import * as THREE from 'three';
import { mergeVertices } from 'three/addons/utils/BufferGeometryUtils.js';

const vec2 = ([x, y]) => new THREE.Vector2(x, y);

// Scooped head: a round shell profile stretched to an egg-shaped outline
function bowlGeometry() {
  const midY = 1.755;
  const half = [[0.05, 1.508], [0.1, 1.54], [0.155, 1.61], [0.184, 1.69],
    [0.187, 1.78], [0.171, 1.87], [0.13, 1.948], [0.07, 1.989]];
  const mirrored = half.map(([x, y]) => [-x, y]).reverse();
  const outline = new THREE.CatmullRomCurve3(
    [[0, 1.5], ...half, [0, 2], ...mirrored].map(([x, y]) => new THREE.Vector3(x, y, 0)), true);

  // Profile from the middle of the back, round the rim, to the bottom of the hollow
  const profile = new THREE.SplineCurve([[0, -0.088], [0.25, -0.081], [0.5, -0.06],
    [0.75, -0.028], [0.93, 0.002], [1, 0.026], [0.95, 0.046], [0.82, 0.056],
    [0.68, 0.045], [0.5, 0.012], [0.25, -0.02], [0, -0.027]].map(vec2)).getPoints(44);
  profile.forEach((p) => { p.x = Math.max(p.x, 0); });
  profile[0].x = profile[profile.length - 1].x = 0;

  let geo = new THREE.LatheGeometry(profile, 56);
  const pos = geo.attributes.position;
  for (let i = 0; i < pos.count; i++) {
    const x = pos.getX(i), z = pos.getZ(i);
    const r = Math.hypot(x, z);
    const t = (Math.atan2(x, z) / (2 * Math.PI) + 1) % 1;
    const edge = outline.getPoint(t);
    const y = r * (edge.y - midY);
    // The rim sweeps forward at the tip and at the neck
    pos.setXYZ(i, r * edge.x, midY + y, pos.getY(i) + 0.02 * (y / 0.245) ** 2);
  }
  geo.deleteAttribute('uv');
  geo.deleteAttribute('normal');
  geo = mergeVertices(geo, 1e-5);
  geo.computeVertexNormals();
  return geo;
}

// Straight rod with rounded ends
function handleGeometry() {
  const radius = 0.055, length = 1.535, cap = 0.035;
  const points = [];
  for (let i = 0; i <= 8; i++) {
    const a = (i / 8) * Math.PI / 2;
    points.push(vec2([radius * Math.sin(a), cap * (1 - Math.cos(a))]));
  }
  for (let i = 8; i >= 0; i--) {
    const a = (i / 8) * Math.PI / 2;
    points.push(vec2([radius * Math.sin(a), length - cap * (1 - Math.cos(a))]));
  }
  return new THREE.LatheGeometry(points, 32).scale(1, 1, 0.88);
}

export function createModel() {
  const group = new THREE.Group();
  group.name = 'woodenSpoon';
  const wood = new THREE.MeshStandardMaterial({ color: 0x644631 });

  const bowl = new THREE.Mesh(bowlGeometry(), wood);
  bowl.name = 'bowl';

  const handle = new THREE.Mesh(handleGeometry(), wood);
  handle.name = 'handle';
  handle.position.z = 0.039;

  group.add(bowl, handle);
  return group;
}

▸ **ABOUT THIS TASK**
Please output the complete listing without any alteration.

▸ **RESULT OF THIS TASK**
import * as THREE from 'three';
import { mergeVertices } from 'three/addons/utils/BufferGeometryUtils.js';

const vec2 = ([x, y]) => new THREE.Vector2(x, y);

// Scooped head: a round shell profile stretched to an egg-shaped outline
function bowlGeometry() {
  const midY = 1.755;
  const half = [[0.05, 1.508], [0.1, 1.54], [0.155, 1.61], [0.184, 1.69],
    [0.187, 1.78], [0.171, 1.87], [0.13, 1.948], [0.07, 1.989]];
  const mirrored = half.map(([x, y]) => [-x, y]).reverse();
  const outline = new THREE.CatmullRomCurve3(
    [[0, 1.5], ...half, [0, 2], ...mirrored].map(([x, y]) => new THREE.Vector3(x, y, 0)), true);

  // Profile from the middle of the back, round the rim, to the bottom of the hollow
  const profile = new THREE.SplineCurve([[0, -0.088], [0.25, -0.081], [0.5, -0.06],
    [0.75, -0.028], [0.93, 0.002], [1, 0.026], [0.95, 0.046], [0.82, 0.056],
    [0.68, 0.045], [0.5, 0.012], [0.25, -0.02], [0, -0.027]].map(vec2)).getPoints(44);
  profile.forEach((p) => { p.x = Math.max(p.x, 0); });
  profile[0].x = profile[profile.length - 1].x = 0;

  let geo = new THREE.LatheGeometry(profile, 56);
  const pos = geo.attributes.position;
  for (let i = 0; i < pos.count; i++) {
    const x = pos.getX(i), z = pos.getZ(i);
    const r = Math.hypot(x, z);
    const t = (Math.atan2(x, z) / (2 * Math.PI) + 1) % 1;
    const edge = outline.getPoint(t);
    const y = r * (edge.y - midY);
    // The rim sweeps forward at the tip and at the neck
    pos.setXYZ(i, r * edge.x, midY + y, pos.getY(i) + 0.02 * (y / 0.245) ** 2);
  }
  geo.deleteAttribute('uv');
  geo.deleteAttribute('normal');
  geo = mergeVertices(geo, 1e-5);
  geo.computeVertexNormals();
  return geo;
}

// Straight rod with rounded ends
function handleGeometry() {
  const radius = 0.055, length = 1.535, cap = 0.035;
  const points = [];
  for (let i = 0; i <= 8; i++) {
    const a = (i / 8) * Math.PI / 2;
    points.push(vec2([radius * Math.sin(a), cap * (1 - Math.cos(a))]));
  }
  for (let i = 8; i >= 0; i--) {
    const a = (i / 8) * Math.PI / 2;
    points.push(vec2([radius * Math.sin(a), length - cap * (1 - Math.cos(a))]));
  }
  return new THREE.LatheGeometry(points, 32).scale(1, 1, 0.88);
}

export function createModel() {
  const group = new THREE.Group();
  group.name = 'woodenSpoon';
  const wood = new THREE.MeshStandardMaterial({ color: 0x644631 });

  const bowl = new THREE.Mesh(bowlGeometry(), wood);
  bowl.name = 'bowl';

  const handle = new THREE.Mesh(handleGeometry(), wood);
  handle.name = 'handle';
  handle.position.z = 0.039;

  group.add(bowl, handle);
  return group;
}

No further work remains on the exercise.